Preparing for the Christ means turning away from what is life-denying-- gun violence. It's not enough, John says --to rest in the comfort of rituals -- or to stay in our comfort zone. I don't know about you, but I need truth- tellers who care enough about me to " afflict my comfort level". Who call me out-- gently-- when my behavior doesn't line up with my faith. Truth- tellers call us to be our best selves in service to the most vulnerable in our community. To let go of our self- interest and self- preservation to seek and DO what is best for the common good.
The Reverend Diane Weible, Conference Minister for my denomination the United Church of Christ, joins with Bishop Marc Andrus in issuing a call to me to join with St. James and all people of faith and good will to embody faith in action to end gun violence to usher in peace and justice.
St. James, there ARE actions we can take together to birth anew the light of Christ and peace.
Write our mayor, asking him to take action to end gun violence. Call your Congress leaders letting them know you support background checks for all gun purchases. Peacefully join in prayer vigils protesting the death of young men by gun violence.
My friends, dare to imagine a San Francisco where one day not one more person dies from gun violence. We CAN be joyful, as Isaiah calls us to be. We CAN sing because of what is to come but is not yet-- a city of reconciliation and peace. A city where not one more mother's son like Mario Woods dies from gun violence - where not one more father's daughter, like Kate Steinle, dies from gun violence. A nation where not one more group of good people at a Bible Study die from hatred and gun violence and not one more group of public servants lose their lives to automatic weapons.
We CAN, --as St. Paul urges us-- " let our requests be known to God" and let go of anxiety and violence to reach across our differences to build a city and nation of peace.
We CAN. We WILL-- together. We MUST. Because the Christ is in our midst.
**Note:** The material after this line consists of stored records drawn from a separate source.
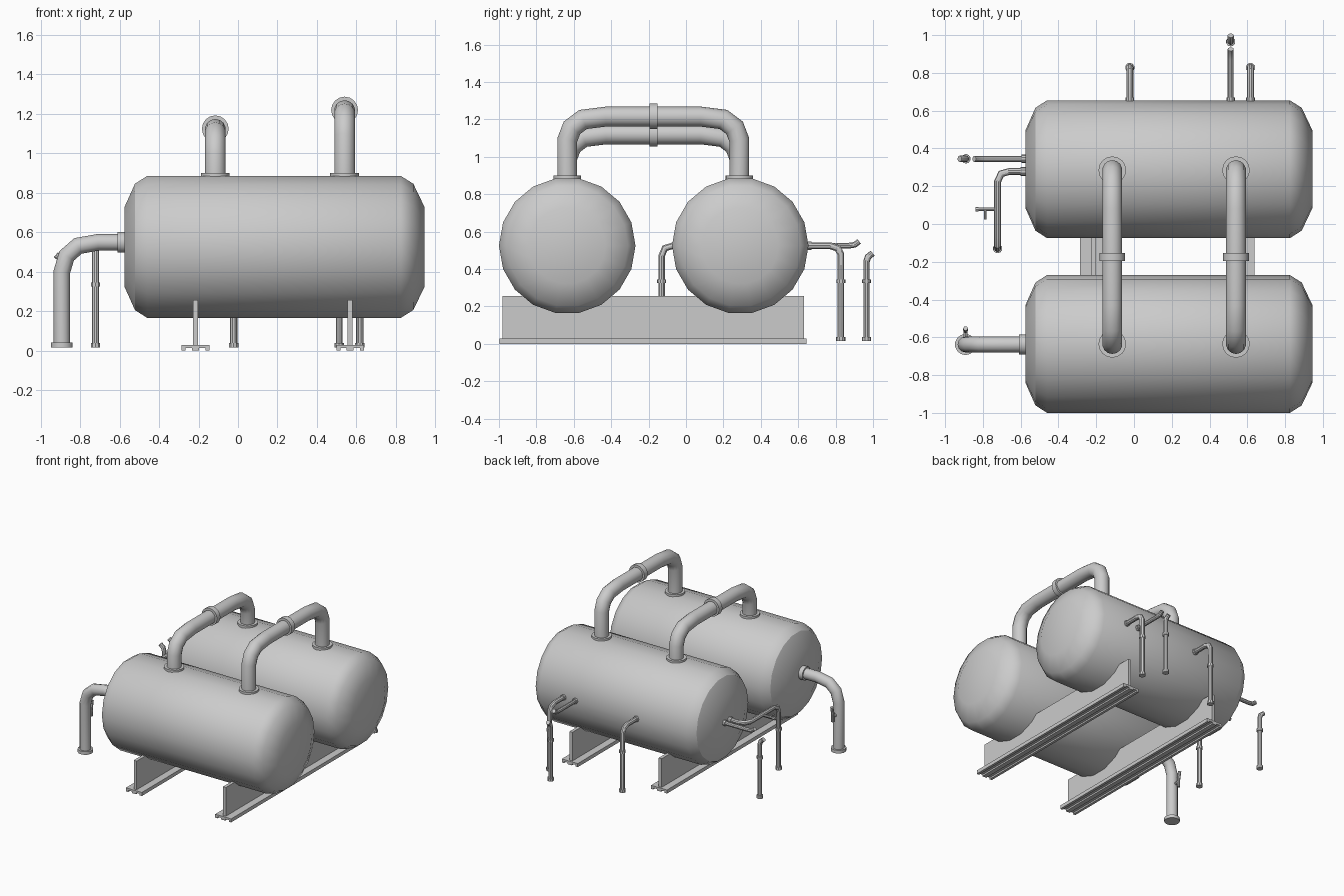
import bpy, bmesh, math
from mathutils import Vector, Matrix

if "Cube" in bpy.data.objects:
    bpy.data.objects.remove(bpy.data.objects["Cube"])


def finish(name, bm, angle=35):
    bmesh.ops.recalc_face_normals(bm, faces=bm.faces)
    me = bpy.data.meshes.new(name)
    bm.to_mesh(me)
    bm.free()
    ob = bpy.data.objects.new(name, me)
    bpy.context.collection.objects.link(ob)
    bpy.ops.object.select_all(action='DESELECT')
    ob.select_set(True)
    bpy.context.view_layer.objects.active = ob
    bpy.ops.object.shade_smooth_by_angle(angle=math.radians(angle))
    return ob


def skin(bm, rings):
    vs = [[bm.verts.new(p) for p in r] for r in rings]
    n = len(vs[0])
    for a, b in zip(vs, vs[1:]):
        for i in range(n):
            bm.faces.new((a[i], a[(i + 1) % n], b[(i + 1) % n], b[i]))
    bm.faces.new(vs[0])
    bm.faces.new(vs[-1])


def circle(c, d, r, n):
    d = Vector(d).normalized()
    u = Vector((0, 1, 0)) if abs(d.y) < 0.5 else Vector((1, 0, 0))
    u = (u - d * u.dot(d)).normalized()
    w = d.cross(u)
    return [Vector(c) + r * (math.cos(2 * math.pi * i / n) * u + math.sin(2 * math.pi * i / n) * w)
            for i in range(n)]


def tube(name, path, r, n=12):
    """Round pipe with mitred joints along a path."""
    P = [Vector(p) for p in path]
    ring = circle(P[0], P[1] - P[0], r, n)
    rings = [ring]
    for i in range(1, len(P)):
        d = (P[i] - P[i - 1]).normalized()
        t = d if i == len(P) - 1 else (d + (P[i + 1] - P[i]).normalized()).normalized()
        ring = [v + d * ((P[i] - v).dot(t) / d.dot(t)) for v in ring]
        rings.append(ring)
    bm = bmesh.new()
    skin(bm, rings)
    return finish(name, bm)


def lathe(name, start, axis, profile, n=12, angle=33):
    """Straight turned part: profile of (distance, radius)."""
    bm = bmesh.new()
    s, a = Vector(start), Vector(axis)
    skin(bm, [circle(s + a * t, a, r, n) for t, r in profile])
    return finish(name, bm, angle)


X, Y, Z = (1, 0, 0), (0, 1, 0), (0, 0, 1)
FY, RY, TZ = -0.635, 0.29, 0.525

# tanks
for label, y in (("front", FY), ("rear", RY)):
    lathe(label + "_tank", (0, y, TZ), X,
          [(-.575, .205), (-.522, .325), (-.46, .365),
           (.825, .365), (.888, .325), (.945, .205)], 18)

# support rails: web plate on a grooved foot flange
for label, x in (("left", -.215), ("right", .568)):
    bm = bmesh.new()
    bmesh.ops.create_cube(bm, size=1, matrix=Matrix.Translation((x, -.175, .14)) @
                          Matrix.Diagonal((.026, 1.61, .23, 1)))
    finish(label + "_support_web", bm)
    half = [(.07, .028), (.07, 0), (.05, 0), (.05, .012), (.018, .012), (.018, 0)]
    prof = half + [(-a, b) for a, b in reversed(half)]
    bm = bmesh.new()
    skin(bm, [[Vector((x + a, y, b)) for a, b in prof] for y in (-.997, .645)])
    finish(label + "_support_foot", bm)

# overhead crossover pipes with tank collars and central coupling
for label, x, z in (("left", -.115, 1.12), ("right", .54, 1.215)):
    half = [(0, .87 - z), (0, -.125), (.025, -.06), (.085, -.015), (.205, 0)]
    pts = [(x, FY + a, z + b) for a, b in half]
    pts += [(x, RY - .005 - a, z + b) for a, b in reversed(half)]
    tube(label + "_crossover_pipe", pts, .053, 14)
    for side, y in (("front", FY), ("rear", RY - .005)):
        lathe(f"{label}_{side}_collar", (x, y, .87), Z, [(0, .073), (.03, .073)], 16)
    lathe(label + "_coupling", (x, -.195, z + .003), Y, [(0, .068), (.042, .068)], 16)

# large outlet pipe on the left end of the front tank
tube("outlet_pipe", [(-.56, FY - .003, .548), (-.71, FY - .003, .548), (-.81, FY - .003, .53),
                     (-.868, FY - .003, .48), (-.892, FY - .003, .4), (-.892, FY - .003, .02)], .042)
lathe("outlet_collar", (-.61, FY - .003, .548), X, [(0, .053), (.04, .053)], 14)
lathe("outlet_foot", (-.892, FY - .003, .015), Z, [(0, .056), (.025, .056)], 14)
tube("outlet_valve_stem", [(-.892, -.61, .31), (-.892, -.56, .31)], .011, 8)
tube("outlet_valve_handle", [(-.892, -.565, .27), (-.892, -.565, .33), (-.892, -.553, .39)], .012, 8)


def post_fittings(name, x, y):
    lathe(name + "_foot", (x, y, .015), Z, [(0, .025), (.022, .025)], 10)
    lathe(name + "_joint", (x, y, .325), Z, [(0, .024), (.02, .024)], 10)


# rear drain pipes
for label, x in (("left", -.022), ("right", .617)):
    name = label + "_drain"
    tube(name + "_pipe", [(x, .63, TZ), (x, .77, TZ), (x, .81, .512), (x, .828, .48),
                          (x, .828, .02)], .019, 10)
    post_fittings(name, x, .828)
    lathe(name + "_collar", (x, .64, TZ), Y, [(0, .023), (.03, .023)], 10)

# drain pipe that wraps from the left end of the rear tank
x, y = -.722, -.13
tube("side_drain_pipe", [(-.56, .278, TZ), (-.66, .278, TZ), (-.703, .266, TZ), (x, .225, TZ),
                         (x, -.07, TZ), (x, -.113, .512), (x, y, .47), (x, y, .02)], .018, 10)
post_fittings("side_drain", x, y)
lathe("side_drain_collar", (-.6, .278, TZ), X, [(0, .023), (.03, .023)], 10)
tube("side_valve_stem", [(x, .078, TZ), (-.835, .078, TZ)], .009, 8)
tube("side_valve_handle", [(-.787, .085, TZ), (-.787, .025, TZ)], .006, 8)
lathe("side_valve_cap", (-.838, .078, TZ), X, [(0, .013), (.015, .013)], 8)

# severed pipes: a bent stub on the tank and a separate bent post
for label, s, d in (("rear", Vector((.512, .63, 0)), Vector(Y)),
                    ("side", Vector((-.555, .345, 0)), Vector((-1, 0, 0)))):
    far = .335

    def at(t, z):
        p = s + d * t
        return (p.x, p.y, z)
    off = 0 if label == "rear" else -.005
    tube(label + "_broken_stub", [at(0, TZ), at(.24 + off, TZ), at(.272 + off, .53),
                                  at(.296 + off, .548)], .016, 10)
    lathe(label + "_broken_collar", at(.01, TZ), d, [(0, .022), (.03, .022)], 10)
    tube(label + "_broken_post", [at(far, .02), at(far, .44), at(far + .008, .465),
                                  at(far + .033, .485)], .017, 10)
    p = at(far, 0)
    post_fittings(label + "_broken_post", p[0], p[1])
Christ is ready to walk beside us to re-imagine and rebuild our city and our nation into a place where not one more life is lost from the violence of a gun. May it be so. Amen.